**What you need to do**
The records that follow must be reproduced in full, with every picture excluded.

Stored data:
****************

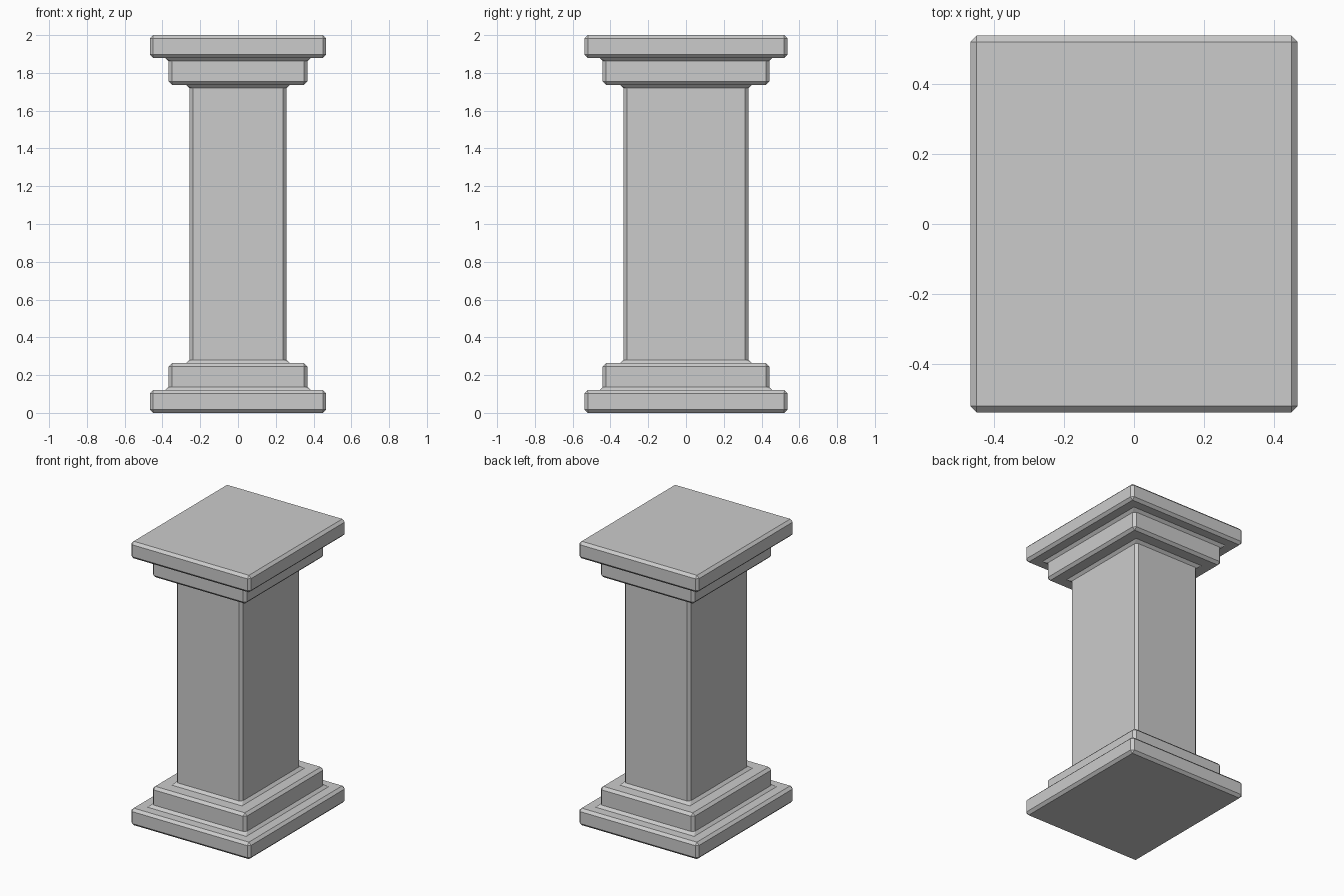
import bpy, bmesh

if "Cube" in bpy.data.objects:
    bpy.data.objects.remove(bpy.data.objects["Cube"])

# Stepped outline: (half width x, half depth y, height z) from the foot to mid-height
lower = [
    (0.467, 0.538, 0.0), (0.467, 0.538, 0.12),     # bottom slab
    (0.367, 0.441, 0.12), (0.367, 0.441, 0.263),   # second step
    (0.257, 0.33, 0.263),                          # shaft
]
# The capital mirrors the base
outline = lower + [(x, y, 2.0 - z) for x, y, z in reversed(lower)]

# Stack rectangular rings and skin them
bm = bmesh.new()
rings = [[bm.verts.new((sx * x, sy * y, z))
          for sx, sy in ((-1, -1), (1, -1), (1, 1), (-1, 1))]
         for x, y, z in outline]
for a, b in zip(rings, rings[1:]):
    for i in range(4):
        j = (i + 1) % 4
        bm.faces.new((a[i], a[j], b[j], b[i]))
bm.faces.new(rings[0][::-1])
bm.faces.new(rings[-1])
bmesh.ops.recalc_face_normals(bm, faces=bm.faces)

mesh = bpy.data.meshes.new("pillar")
bm.to_mesh(mesh)
bm.free()
pillar = bpy.data.objects.new("pillar", mesh)
bpy.context.collection.objects.link(pillar)

# Flat chamfer on every outer and inner corner
chamfer = pillar.modifiers.new("chamfer", "BEVEL")
chamfer.width = 0.018
chamfer.segments = 1
chamfer.limit_method = "ANGLE"
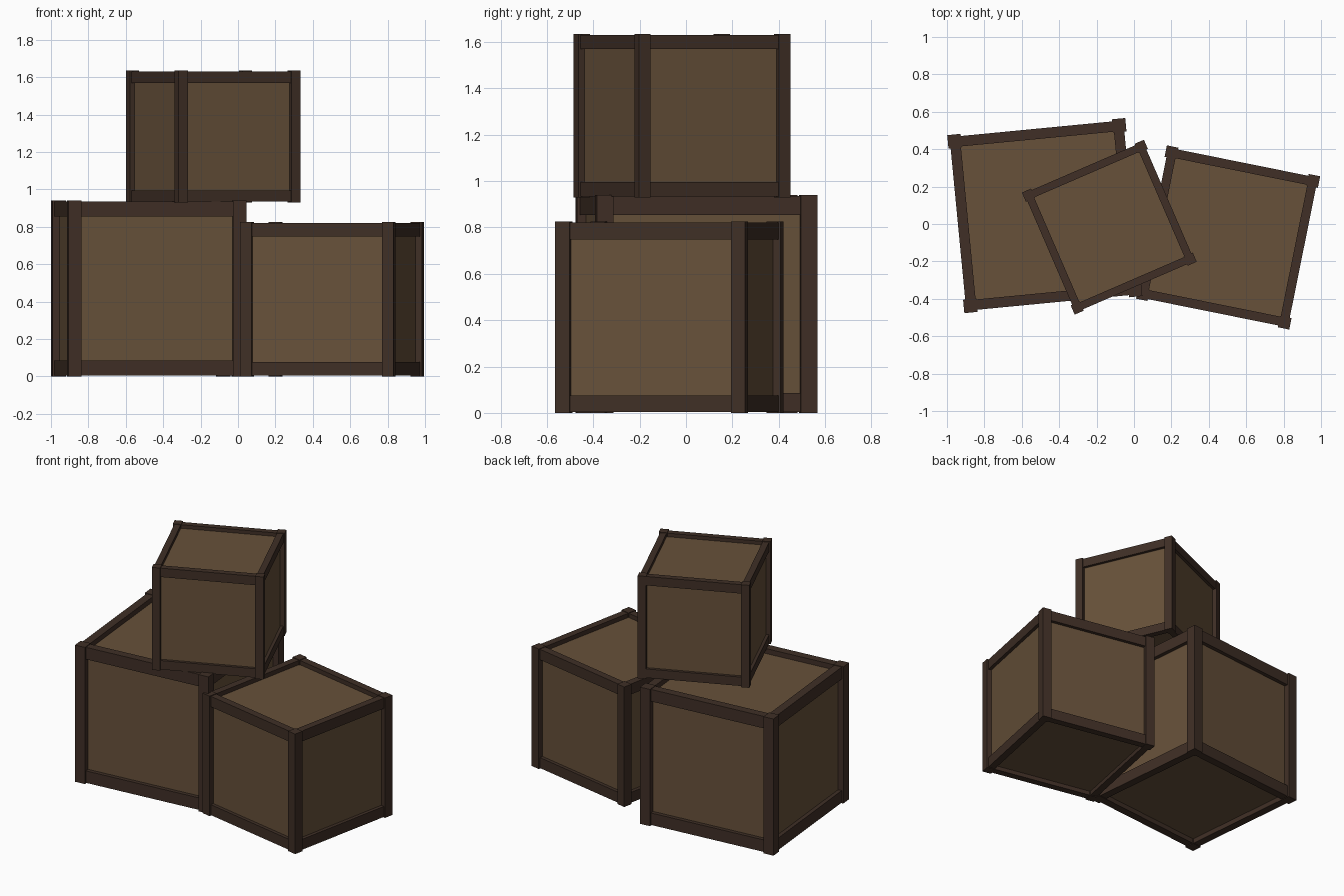
import bpy
from math import radians
from mathutils import Matrix, Vector

cube = bpy.data.objects.get("Cube")
if cube:
    bpy.data.objects.remove(cube, do_unlink=True)


def material(name, rgb):
    mat = bpy.data.materials.new(name)
    mat.use_nodes = True
    mat.diffuse_color = (*rgb, 1)
    mat.node_tree.nodes["Principled BSDF"].inputs["Base Color"].default_value = (*rgb, 1)
    return mat


PANEL = material("panel brown", (0.135, 0.082, 0.042))
FRAME = material("frame dark brown", (0.050, 0.028, 0.019))


def box(name, centre, size, mat, place):
    """Axis-aligned box in crate space, moved to its place in the stack."""
    bpy.ops.mesh.primitive_cube_add(size=1)
    obj = bpy.context.object
    obj.name = name
    obj.data.transform(Matrix.Translation(Vector(centre)) @ Matrix.Diagonal((*size, 1)))
    obj.matrix_world = place
    obj.data.materials.append(mat)


def crate(name, x, y, base, width, height, turn):
    place = Matrix.Translation((x, y, base)) @ Matrix.Rotation(radians(turn), 4, "Z")
    half = width / 2
    post = 0.075 * width
    step = 0.012 * width          # rails sit slightly behind the posts
    depth = 0.04 * width          # panels sit deeper than the rails
    rail_w = 0.058 * width
    rail_h = 0.086 * width
    lip = 0.004

    # Recessed box body
    inner = width - 2 * depth
    box(name + "_panels", (0, 0, height / 2),
        (inner, inner, height - 2 * depth), PANEL, place)

    # Corner posts
    for sx in (-1, 1):
        for sy in (-1, 1):
            offset = half - post / 2
            box(name + "_post", (sx * offset, sy * offset, height / 2),
                (post, post, height), FRAME, place)

    # Top and bottom rails
    length = width - 2 * post
    offset = half - step - rail_w / 2
    for z in (lip + rail_h / 2, height - lip - rail_h / 2):
        for side in (-1, 1):
            box(name + "_rail", (0, side * offset, z),
                (length, rail_w, rail_h), FRAME, place)
            box(name + "_rail", (side * offset, 0, z),
                (rail_w, length, rail_h), FRAME, place)


crate("large_crate", -0.477, 0.045, 0, 0.956, 0.94, 5.5)
crate("medium_crate", 0.503, -0.072, 0, 0.836, 0.825, -11.4)
crate("small_crate", -0.132, -0.017, 0.93, 0.711, 0.705, 23.4)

****************

**Answer to the problem**
import bpy, bmesh

if "Cube" in bpy.data.objects:
    bpy.data.objects.remove(bpy.data.objects["Cube"])

# Stepped outline: (half width x, half depth y, height z) from the foot to mid-height
lower = [
    (0.467, 0.538, 0.0), (0.467, 0.538, 0.12),     # bottom slab
    (0.367, 0.441, 0.12), (0.367, 0.441, 0.263),   # second step
    (0.257, 0.33, 0.263),                          # shaft
]
# The capital mirrors the base
outline = lower + [(x, y, 2.0 - z) for x, y, z in reversed(lower)]

# Stack rectangular rings and skin them
bm = bmesh.new()
rings = [[bm.verts.new((sx * x, sy * y, z))
          for sx, sy in ((-1, -1), (1, -1), (1, 1), (-1, 1))]
         for x, y, z in outline]
for a, b in zip(rings, rings[1:]):
    for i in range(4):
        j = (i + 1) % 4
        bm.faces.new((a[i], a[j], b[j], b[i]))
bm.faces.new(rings[0][::-1])
bm.faces.new(rings[-1])
bmesh.ops.recalc_face_normals(bm, faces=bm.faces)

mesh = bpy.data.meshes.new("pillar")
bm.to_mesh(mesh)
bm.free()
pillar = bpy.data.objects.new("pillar", mesh)
bpy.context.collection.objects.link(pillar)

# Flat chamfer on every outer and inner corner
chamfer = pillar.modifiers.new("chamfer", "BEVEL")
chamfer.width = 0.018
chamfer.segments = 1
chamfer.limit_method = "ANGLE"
import bpy
from math import radians
from mathutils import Matrix, Vector

cube = bpy.data.objects.get("Cube")
if cube:
    bpy.data.objects.remove(cube, do_unlink=True)


def material(name, rgb):
    mat = bpy.data.materials.new(name)
    mat.use_nodes = True
    mat.diffuse_color = (*rgb, 1)
    mat.node_tree.nodes["Principled BSDF"].inputs["Base Color"].default_value = (*rgb, 1)
    return mat


PANEL = material("panel brown", (0.135, 0.082, 0.042))
FRAME = material("frame dark brown", (0.050, 0.028, 0.019))


def box(name, centre, size, mat, place):
    """Axis-aligned box in crate space, moved to its place in the stack."""
    bpy.ops.mesh.primitive_cube_add(size=1)
    obj = bpy.context.object
    obj.name = name
    obj.data.transform(Matrix.Translation(Vector(centre)) @ Matrix.Diagonal((*size, 1)))
    obj.matrix_world = place
    obj.data.materials.append(mat)


def crate(name, x, y, base, width, height, turn):
    place = Matrix.Translation((x, y, base)) @ Matrix.Rotation(radians(turn), 4, "Z")
    half = width / 2
    post = 0.075 * width
    step = 0.012 * width          # rails sit slightly behind the posts
    depth = 0.04 * width          # panels sit deeper than the rails
    rail_w = 0.058 * width
    rail_h = 0.086 * width
    lip = 0.004

    # Recessed box body
    inner = width - 2 * depth
    box(name + "_panels", (0, 0, height / 2),
        (inner, inner, height - 2 * depth), PANEL, place)

    # Corner posts
    for sx in (-1, 1):
        for sy in (-1, 1):
            offset = half - post / 2
            box(name + "_post", (sx * offset, sy * offset, height / 2),
                (post, post, height), FRAME, place)

    # Top and bottom rails
    length = width - 2 * post
    offset = half - step - rail_w / 2
    for z in (lip + rail_h / 2, height - lip - rail_h / 2):
        for side in (-1, 1):
            box(name + "_rail", (0, side * offset, z),
                (length, rail_w, rail_h), FRAME, place)
            box(name + "_rail", (side * offset, 0, z),
                (rail_w, length, rail_h), FRAME, place)


crate("large_crate", -0.477, 0.045, 0, 0.956, 0.94, 5.5)
crate("medium_crate", 0.503, -0.072, 0, 0.836, 0.825, -11.4)
crate("small_crate", -0.132, -0.017, 0.93, 0.711, 0.705, 23.4)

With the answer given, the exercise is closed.